"The market has a strong influence -- financial investors, speculators, sentiment, future expectations. The true elephant in the room is geopolitics. That has all combined to feed the market frenzy," he added.
Russian energy minister Alexander Novak echoed that geopolitical risks are having a disproportionate impact on prices, even though the OPEC-led group has achieved good results in balancing supply and demand and reducing excess stocks on the market.
"The price today, in my opinion, reflects very significant uncertainty and risks, and in this sense the market is not yet balanced," Novak said.
As the OPEC-led group faces ongoing pressure from the US to further increase production to cover potential supply shortages when Iranian sanctions come into force in November, Novak said that a lot depends on customer behavior, which is making it difficult to forecast how the market will develop.
"A lot will depend on the actions not only of the US and Iran, but also key customers of Iranian crude. European countries have already started cutting purchases. But we do not fully understand how Asian countries will respond. Will China continue to buy, maybe in greater quantities? In this case, will Iranian barrels just be redirected?" he said.
While much of the market focus is currently on risks related to the Iran sanctions, many other countries are seeing production declines, Falih added.
He described the market as "fixated on one supplier -- Iran", but listed Venezuela, Mexico, the North Sea, South Sudan, Libya and Canada as other areas that could further exacerbate declining global output.
Vagit Alekperov, CEO of leading Russian oil producer Lukoil, echoed the ministers' opinions.
"We have learnt how to manage geological, economic and logistical risks but company heads ... do not impact geopolitics [which] is a much greater risk for us than oil price fluctuations," he said.
Alekperov described the current price of over $80/b as "not objective," adding that sufficient volumes are being supplied to the market today to keep prices lower.
Falih gave assurances that Russia and Saudi Arabia will continue to focus on making sure that supply is sufficient, and that today the market is "well supplied and some will argue even oversupplied." But concerns remain about spare capacity.
Falih said earlier in the day that the Kingdom?s spare capacity is 1.3 million b/d and described this as "sufficient," despite some in the market speculating that producers with spare capacity may struggle to fully compensate for Iranian barrels expected to leave the market in November, as well as other potential supply disruptions.
"I think the market should be comfortable about supply," Falih said, adding that Saudi Arabia will be ready to increase production once it sees customer demand for extra barrels.
Russia has also said that it can ramp up production in coming months.
Novak said Wednesday that Russia can boost its output by another 200,000 to 300,000 b/d "within several months." He added Thursday that in the longer term Russia could further increase output, but it will take some time.
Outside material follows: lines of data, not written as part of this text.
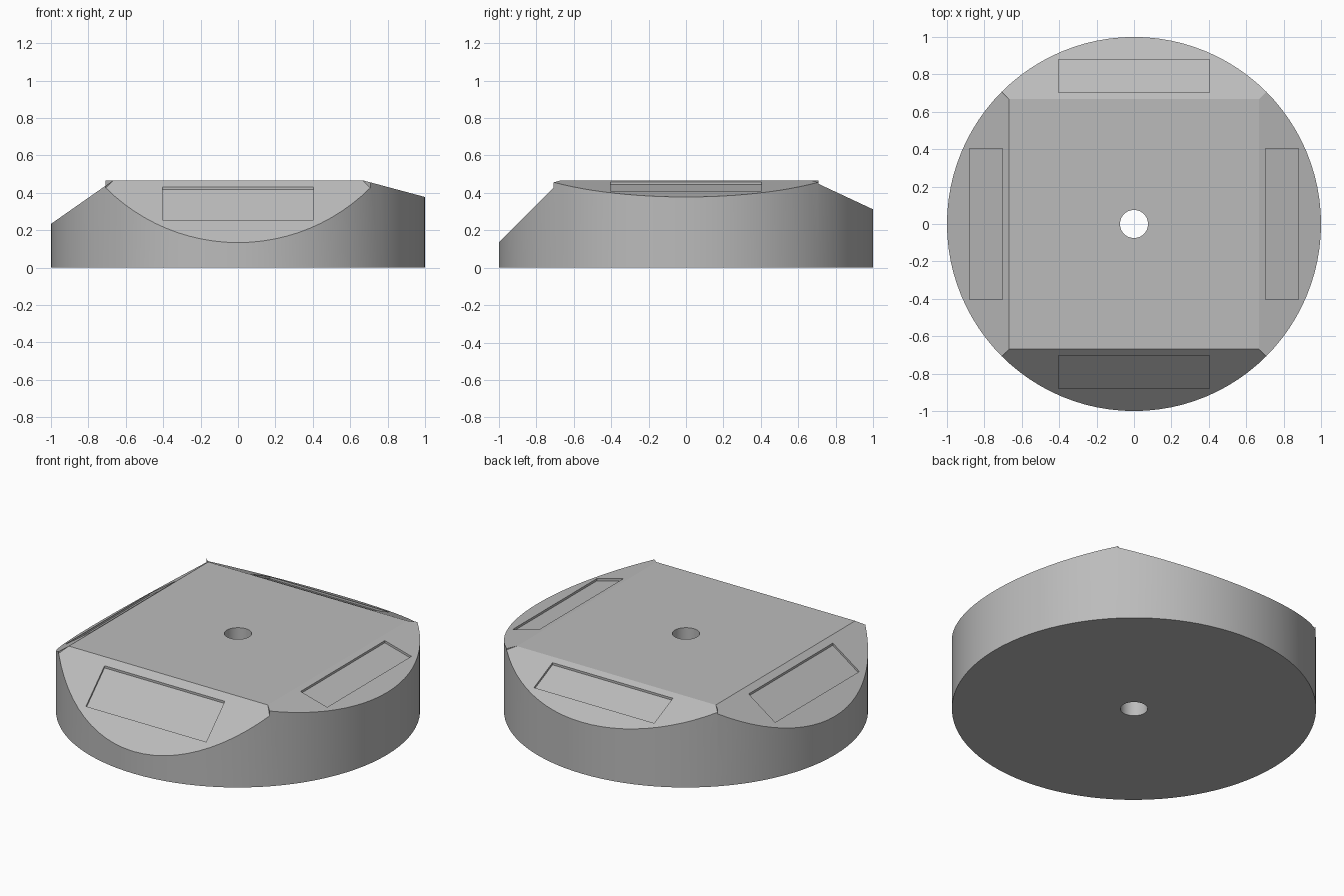
import bpy
from math import tan, radians
from mathutils import Matrix

HEIGHT, FLAT = 0.467, 0.667   # disc height, half width of the flat top
POCKET_DEPTH = 0.0133

cube = bpy.data.objects.get("Cube")
if cube:
    bpy.data.objects.remove(cube, do_unlink=True)

grey = bpy.data.materials.new("plain grey")
grey.use_nodes = True
colour = (0.5, 0.5, 0.5, 1)
grey.diffuse_color = colour
grey.node_tree.nodes["Principled BSDF"].inputs["Base Color"].default_value = colour


def cylinder(name, radius, depth, z, sides):
    bpy.ops.mesh.primitive_cylinder_add(vertices=sides, radius=radius, depth=depth, location=(0, 0, z))
    obj = bpy.context.object
    obj.name = name
    obj.data.materials.append(grey)
    return obj


def slope_cutter(near, far, half_near, half_far, slope, drop, turn):
    """Prism whose floor follows the slope, lowered by drop, facing -y before turning."""
    verts = []
    for top in (False, True):
        for x, r in ((-half_near, near), (half_near, near), (half_far, far), (-half_far, far)):
            z = 1 if top else HEIGHT - slope * (r - FLAT) - drop
            verts.append((x, -r, z))
    faces = [(0, 1, 2, 3), (7, 6, 5, 4)] + [(i, i + 4, (i + 1) % 4 + 4, (i + 1) % 4) for i in range(4)]
    mesh = bpy.data.meshes.new("slope_cutter")
    mesh.from_pydata(verts, [], faces)
    mesh.transform(Matrix.Rotation(radians(turn), 4, "Z"))
    mesh.materials.append(grey)
    obj = bpy.data.objects.new("slope_cutter", mesh)
    obj.hide_render = True
    bpy.context.collection.objects.link(obj)
    return obj


def cut(body, cutter):
    mod = body.modifiers.new("cut", "BOOLEAN")
    mod.operation, mod.solver, mod.object = "DIFFERENCE", "EXACT", cutter
    bpy.context.view_layer.objects.active = body
    bpy.ops.object.modifier_apply(modifier=mod.name)
    bpy.data.objects.remove(cutter, do_unlink=True)


# Round body with a hole through the middle
body = cylinder("angled_disc", 1, HEIGHT, HEIGHT / 2, 96)
cut(body, cylinder("hole_cutter", 0.075, 2, 0, 48))

# Four slopes: front, left, back and right, each split along the diagonals, with a shallow pocket
for turn, angle in ((0, 45), (90, 15), (180, 25), (270, 35)):
    slope = tan(radians(angle))
    cut(body, slope_cutter(0.5, 1.3, 0.5, 1.3, slope, 0, turn))
    cut(body, slope_cutter(0.702, 0.88, 0.403, 0.403, slope, POCKET_DEPTH, turn))

bpy.ops.object.select_all(action="DESELECT")
body.select_set(True)
bpy.context.view_layer.objects.active = body
bpy.ops.object.shade_smooth_by_angle(angle=radians(8))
Russia set a record production level of 11.356 million b/d in September.
Meanwhile Alekperov called for other producers to share supply responsibility.
"I believe that countries like the US, and other oil producers must share the responsibility with Russia and Saudi Arabia to meet global demand in the near future... rather than moving it towards OPEC+ countries that have taken all the responsibility on their own," he said.
The two ministers also continued to talk up their cooperation, which until the sharp drop in prices had seemed unlikely due to the natural rivalry for markets among two of the world?s leading producers.
Falih said that the market "is big enough to absorb production" from both countries, playing down competition between the two for Asian market share. Falih acknowledged East Siberia's competitive advantage in the Pacific, but said, "Oil is very fungible, if one producer targets a certain market at the expense of another then that oil will go somewhere else." Talks on bilateral cooperation between Russia and Saudi Arabia have included cooperation on oilfield services, LNG and petrochemicals.
--Staff reports, firstname.lastname@example.org
--Edited by Maurice Geller, email@example.com